→ Required action: All of the data should be given again word for word, though the images are to be left out.

= = = =

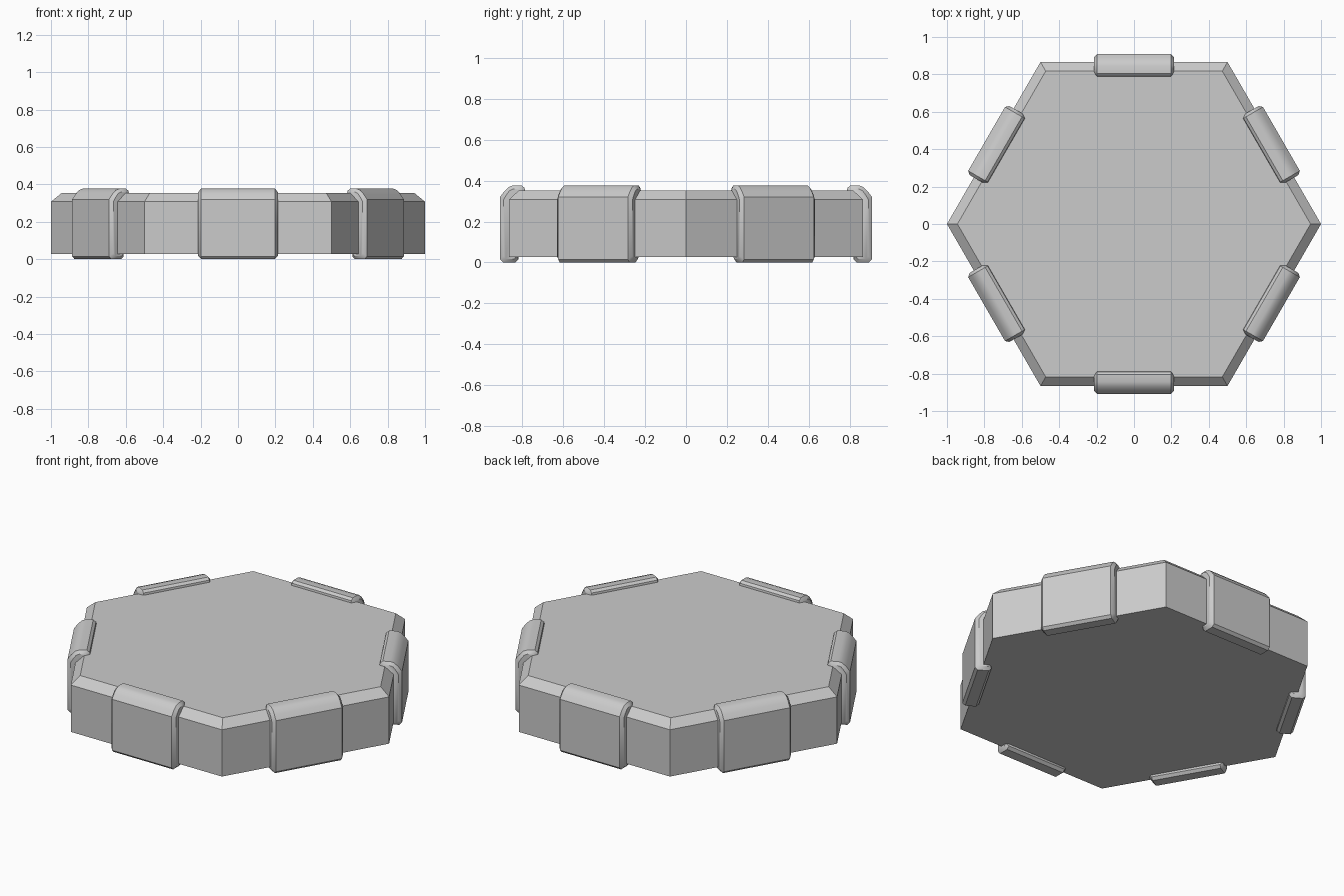
import bpy, bmesh, math
from mathutils import Matrix

if "Cube" in bpy.data.objects:
    bpy.data.objects.remove(bpy.data.objects["Cube"])


def loft(name, rings):
    """Skin a stack of equal-sized closed rings and cap both ends."""
    bm = bmesh.new()
    loops = [[bm.verts.new(p) for p in ring] for ring in rings]
    n = len(loops[0])
    for a, b in zip(loops, loops[1:]):
        for i in range(n):
            j = (i + 1) % n
            bm.faces.new((a[i], a[j], b[j], b[i]))
    bm.faces.new(loops[0])
    bm.faces.new(loops[-1])
    bmesh.ops.recalc_face_normals(bm, faces=bm.faces)
    mesh = bpy.data.meshes.new(name)
    bm.to_mesh(mesh)
    bm.free()
    obj = bpy.data.objects.new(name, mesh)
    bpy.context.collection.objects.link(obj)
    return obj


def hexagon(r, z):
    return [(r * math.cos(math.radians(60 * i)), r * math.sin(math.radians(60 * i)), z)
            for i in range(6)]


# Hexagonal slab with a chamfered top rim
loft("hex_slab", [hexagon(1.0, 0.027), hexagon(1.0, 0.307), hexagon(0.944, 0.353)])

# Clamp cross-section: (distance from centre, height)
profile = [(0.91, 0.015), (0.895, 0.0), (0.835, 0.0), (0.82, 0.015), (0.82, 0.03),
           (0.787, 0.35), (0.79, 0.365), (0.805, 0.377), (0.845, 0.377),
           (0.868, 0.369), (0.89, 0.347), (0.91, 0.32)]


def clamp_ring(x, inset):
    cd, cz = 0.85, 0.188
    kd, kz = 1 - inset / 0.06, 1 - inset / 0.188
    return [(x, -(cd + (d - cd) * kd), cz + (z - cz) * kz) for d, z in profile]


# Six edge clamps with bevelled ends
for i in range(6):
    clamp = loft(f"edge_clamp_{i + 1}", [clamp_ring(-0.213, 0.018), clamp_ring(-0.197, 0),
                                         clamp_ring(0.197, 0), clamp_ring(0.213, 0.018)])
    clamp.data.transform(Matrix.Rotation(math.radians(60 * i), 4, 'Z'))
    bpy.ops.object.select_all(action='DESELECT')
    clamp.select_set(True)
    bpy.context.view_layer.objects.active = clamp
    bpy.ops.object.shade_smooth_by_angle(angle=math.radians(35))
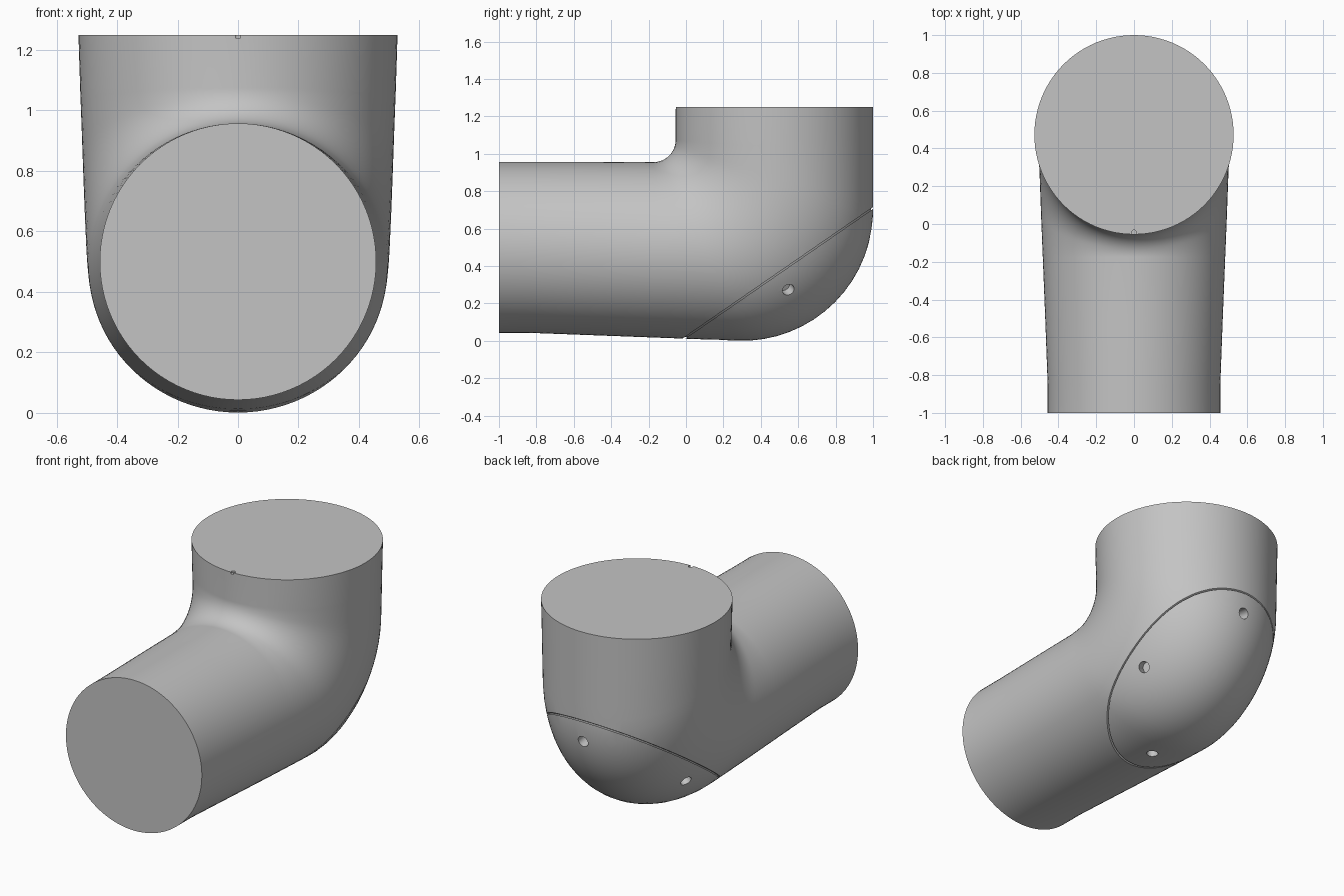
import bpy, bmesh
from math import sin, cos, pi, sqrt, radians
from mathutils import Vector

if "Cube" in bpy.data.objects:
    bpy.data.objects.remove(bpy.data.objects["Cube"], do_unlink=True)

grey = bpy.data.materials.new("plain grey")
grey.use_nodes = True
grey.diffuse_color = (0.55, 0.55, 0.55, 1)
grey.node_tree.nodes["Principled BSDF"].inputs["Base Color"].default_value = (0.55, 0.55, 0.55, 1)

SIDES = 96
FAN = 28
PIVOT = Vector((0, -0.175, 1.075))   # centre of the inner fillet
FILLET = 0.12
HEEL = Vector((0, 0.3, 0.7))         # centre of the rounded heel
HEEL_R = 0.7


def underside(y):
    return 0.043 * (0.3 - y) / 1.15


def outer_point(t):
    """Where a ray from the pivot leaves the elbow's side outline."""
    d = Vector((0, sin(t), -cos(t)))
    to_heel = HEEL - PIVOT
    b = to_heel.dot(d)
    p = PIVOT + d * (b + sqrt(max(0, b * b - to_heel.length_squared + HEEL_R ** 2)))
    if p.y < HEEL.y:
        p = PIVOT + d * (PIVOT.z / cos(t))
        p.z = underside(p.y)
    elif p.z > HEEL.z:
        p = PIVOT + d * ((1 - PIVOT.y) / sin(t))
    return p


def stations():
    """Inner point, outer point and half width of each cross-section."""
    result = []
    for y, half in ((-1, 0.457), (-0.85, 0.457), (-0.5, 0.47)):
        result.append((Vector((0, y, 0.957)), Vector((0, y, underside(max(y, -0.85)))), half))
    for i in range(FAN + 1):
        t = pi / 2 * i / FAN
        d = Vector((0, sin(t), -cos(t)))
        result.append((PIVOT + d * FILLET, outer_point(t), 0.483 + 0.039 * i / FAN))
    result.append((Vector((0, -0.055, 1.25)), Vector((0, 1, 1.25)), 0.5275))
    return result


SEAM = Vector((0, 0, 0.02))
SEAM_UP = Vector((0, -0.69, 1)).normalized()


def elbow(name, low=None, high=None, scale=1):
    """Swept elbow, keeping only the part between two offsets from the seam."""
    bm = bmesh.new()
    rings = []
    for inner, outer, half in stations():
        mid, axis = (inner + outer) / 2, (inner - outer) / 2 * scale
        rings.append([bm.verts.new(mid + axis * cos(a) + Vector((half * scale * sin(a), 0, 0)))
                      for a in (2 * pi * k / SIDES for k in range(SIDES))])
    for r, s in zip(rings, rings[1:]):
        for k in range(SIDES):
            n = (k + 1) % SIDES
            bm.faces.new((r[k], r[n], s[n], s[k]))
    bm.faces.new(rings[0])
    bm.faces.new(rings[-1])
    for offset, up in ((low, -1), (high, 1)):
        if offset is not None:
            bmesh.ops.bisect_plane(bm, geom=bm.verts[:] + bm.edges[:] + bm.faces[:],
                                   plane_co=SEAM + SEAM_UP * offset,
                                   plane_no=SEAM_UP * up, clear_outer=True)
            bmesh.ops.holes_fill(bm, edges=[e for e in bm.edges if e.is_boundary], sides=0)
    bmesh.ops.recalc_face_normals(bm, faces=bm.faces[:])
    mesh = bpy.data.meshes.new(name)
    bm.to_mesh(mesh)
    bm.free()
    mesh.materials.append(grey)
    obj = bpy.data.objects.new(name, mesh)
    bpy.context.collection.objects.link(obj)
    return obj


def drill(obj, point, direction, radius, depth):
    """Cut a blind round hole, centred on a surface point."""
    bpy.ops.mesh.primitive_cylinder_add(vertices=24, radius=radius, depth=depth, location=point)
    cutter = bpy.context.object
    cutter.rotation_euler = Vector(direction).to_track_quat('Z', 'Y').to_euler()
    cutter.hide_render = True
    cutter.data.materials.append(grey)
    cut = obj.modifiers.new("hole", 'BOOLEAN')
    cut.operation, cut.solver, cut.object = 'DIFFERENCE', 'EXACT', cutter
    bpy.context.view_layer.objects.active = obj
    bpy.ops.object.modifier_apply(modifier=cut.name)
    bpy.data.objects.remove(cutter, do_unlink=True)


# Pipe body, heel cover, and the core seen at the bottom of the seam
body = elbow("pipe_body", low=0.004)
cover = elbow("heel_cover", high=-0.004)
core = elbow("seam_core", low=-0.006, high=0.006, scale=0.98)

# Screw holes in the cover: both sides, underneath and at the back
for side in (-1, 1):
    drill(cover, (0.39 * side, 0.55, 0.27), (0.83 * side, 0.37, -0.41), 0.033, 0.14)
drill(cover, (0, 0.165, 0.005), (0, 0, -1), 0.033, 0.1)
drill(cover, (0, 0.985, 0.58), (0, 1, -0.17), 0.033, 0.14)

# Small locating notch in the upper rim
drill(body, (0, -0.045, 1.25), (0, 0, 1), 0.013, 0.02)

# Smooth sides with sharp rims
for obj in (body, cover, core):
    bpy.ops.object.select_all(action='DESELECT')
    obj.select_set(True)
    bpy.context.view_layer.objects.active = obj
    bpy.ops.object.shade_smooth_by_angle(angle=radians(30))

= = = =

→ Written response:
import bpy, bmesh, math
from mathutils import Matrix

if "Cube" in bpy.data.objects:
    bpy.data.objects.remove(bpy.data.objects["Cube"])


def loft(name, rings):
    """Skin a stack of equal-sized closed rings and cap both ends."""
    bm = bmesh.new()
    loops = [[bm.verts.new(p) for p in ring] for ring in rings]
    n = len(loops[0])
    for a, b in zip(loops, loops[1:]):
        for i in range(n):
            j = (i + 1) % n
            bm.faces.new((a[i], a[j], b[j], b[i]))
    bm.faces.new(loops[0])
    bm.faces.new(loops[-1])
    bmesh.ops.recalc_face_normals(bm, faces=bm.faces)
    mesh = bpy.data.meshes.new(name)
    bm.to_mesh(mesh)
    bm.free()
    obj = bpy.data.objects.new(name, mesh)
    bpy.context.collection.objects.link(obj)
    return obj


def hexagon(r, z):
    return [(r * math.cos(math.radians(60 * i)), r * math.sin(math.radians(60 * i)), z)
            for i in range(6)]


# Hexagonal slab with a chamfered top rim
loft("hex_slab", [hexagon(1.0, 0.027), hexagon(1.0, 0.307), hexagon(0.944, 0.353)])

# Clamp cross-section: (distance from centre, height)
profile = [(0.91, 0.015), (0.895, 0.0), (0.835, 0.0), (0.82, 0.015), (0.82, 0.03),
           (0.787, 0.35), (0.79, 0.365), (0.805, 0.377), (0.845, 0.377),
           (0.868, 0.369), (0.89, 0.347), (0.91, 0.32)]


def clamp_ring(x, inset):
    cd, cz = 0.85, 0.188
    kd, kz = 1 - inset / 0.06, 1 - inset / 0.188
    return [(x, -(cd + (d - cd) * kd), cz + (z - cz) * kz) for d, z in profile]


# Six edge clamps with bevelled ends
for i in range(6):
    clamp = loft(f"edge_clamp_{i + 1}", [clamp_ring(-0.213, 0.018), clamp_ring(-0.197, 0),
                                         clamp_ring(0.197, 0), clamp_ring(0.213, 0.018)])
    clamp.data.transform(Matrix.Rotation(math.radians(60 * i), 4, 'Z'))
    bpy.ops.object.select_all(action='DESELECT')
    clamp.select_set(True)
    bpy.context.view_layer.objects.active = clamp
    bpy.ops.object.shade_smooth_by_angle(angle=math.radians(35))
import bpy, bmesh
from math import sin, cos, pi, sqrt, radians
from mathutils import Vector

if "Cube" in bpy.data.objects:
    bpy.data.objects.remove(bpy.data.objects["Cube"], do_unlink=True)

grey = bpy.data.materials.new("plain grey")
grey.use_nodes = True
grey.diffuse_color = (0.55, 0.55, 0.55, 1)
grey.node_tree.nodes["Principled BSDF"].inputs["Base Color"].default_value = (0.55, 0.55, 0.55, 1)

SIDES = 96
FAN = 28
PIVOT = Vector((0, -0.175, 1.075))   # centre of the inner fillet
FILLET = 0.12
HEEL = Vector((0, 0.3, 0.7))         # centre of the rounded heel
HEEL_R = 0.7


def underside(y):
    return 0.043 * (0.3 - y) / 1.15


def outer_point(t):
    """Where a ray from the pivot leaves the elbow's side outline."""
    d = Vector((0, sin(t), -cos(t)))
    to_heel = HEEL - PIVOT
    b = to_heel.dot(d)
    p = PIVOT + d * (b + sqrt(max(0, b * b - to_heel.length_squared + HEEL_R ** 2)))
    if p.y < HEEL.y:
        p = PIVOT + d * (PIVOT.z / cos(t))
        p.z = underside(p.y)
    elif p.z > HEEL.z:
        p = PIVOT + d * ((1 - PIVOT.y) / sin(t))
    return p


def stations():
    """Inner point, outer point and half width of each cross-section."""
    result = []
    for y, half in ((-1, 0.457), (-0.85, 0.457), (-0.5, 0.47)):
        result.append((Vector((0, y, 0.957)), Vector((0, y, underside(max(y, -0.85)))), half))
    for i in range(FAN + 1):
        t = pi / 2 * i / FAN
        d = Vector((0, sin(t), -cos(t)))
        result.append((PIVOT + d * FILLET, outer_point(t), 0.483 + 0.039 * i / FAN))
    result.append((Vector((0, -0.055, 1.25)), Vector((0, 1, 1.25)), 0.5275))
    return result


SEAM = Vector((0, 0, 0.02))
SEAM_UP = Vector((0, -0.69, 1)).normalized()


def elbow(name, low=None, high=None, scale=1):
    """Swept elbow, keeping only the part between two offsets from the seam."""
    bm = bmesh.new()
    rings = []
    for inner, outer, half in stations():
        mid, axis = (inner + outer) / 2, (inner - outer) / 2 * scale
        rings.append([bm.verts.new(mid + axis * cos(a) + Vector((half * scale * sin(a), 0, 0)))
                      for a in (2 * pi * k / SIDES for k in range(SIDES))])
    for r, s in zip(rings, rings[1:]):
        for k in range(SIDES):
            n = (k + 1) % SIDES
            bm.faces.new((r[k], r[n], s[n], s[k]))
    bm.faces.new(rings[0])
    bm.faces.new(rings[-1])
    for offset, up in ((low, -1), (high, 1)):
        if offset is not None:
            bmesh.ops.bisect_plane(bm, geom=bm.verts[:] + bm.edges[:] + bm.faces[:],
                                   plane_co=SEAM + SEAM_UP * offset,
                                   plane_no=SEAM_UP * up, clear_outer=True)
            bmesh.ops.holes_fill(bm, edges=[e for e in bm.edges if e.is_boundary], sides=0)
    bmesh.ops.recalc_face_normals(bm, faces=bm.faces[:])
    mesh = bpy.data.meshes.new(name)
    bm.to_mesh(mesh)
    bm.free()
    mesh.materials.append(grey)
    obj = bpy.data.objects.new(name, mesh)
    bpy.context.collection.objects.link(obj)
    return obj


def drill(obj, point, direction, radius, depth):
    """Cut a blind round hole, centred on a surface point."""
    bpy.ops.mesh.primitive_cylinder_add(vertices=24, radius=radius, depth=depth, location=point)
    cutter = bpy.context.object
    cutter.rotation_euler = Vector(direction).to_track_quat('Z', 'Y').to_euler()
    cutter.hide_render = True
    cutter.data.materials.append(grey)
    cut = obj.modifiers.new("hole", 'BOOLEAN')
    cut.operation, cut.solver, cut.object = 'DIFFERENCE', 'EXACT', cutter
    bpy.context.view_layer.objects.active = obj
    bpy.ops.object.modifier_apply(modifier=cut.name)
    bpy.data.objects.remove(cutter, do_unlink=True)


# Pipe body, heel cover, and the core seen at the bottom of the seam
body = elbow("pipe_body", low=0.004)
cover = elbow("heel_cover", high=-0.004)
core = elbow("seam_core", low=-0.006, high=0.006, scale=0.98)

# Screw holes in the cover: both sides, underneath and at the back
for side in (-1, 1):
    drill(cover, (0.39 * side, 0.55, 0.27), (0.83 * side, 0.37, -0.41), 0.033, 0.14)
drill(cover, (0, 0.165, 0.005), (0, 0, -1), 0.033, 0.1)
drill(cover, (0, 0.985, 0.58), (0, 1, -0.17), 0.033, 0.14)

# Small locating notch in the upper rim
drill(body, (0, -0.045, 1.25), (0, 0, 1), 0.013, 0.02)

# Smooth sides with sharp rims
for obj in (body, cover, core):
    bpy.ops.object.select_all(action='DESELECT')
    obj.select_set(True)
    bpy.context.view_layer.objects.active = obj
    bpy.ops.object.shade_smooth_by_angle(angle=radians(30))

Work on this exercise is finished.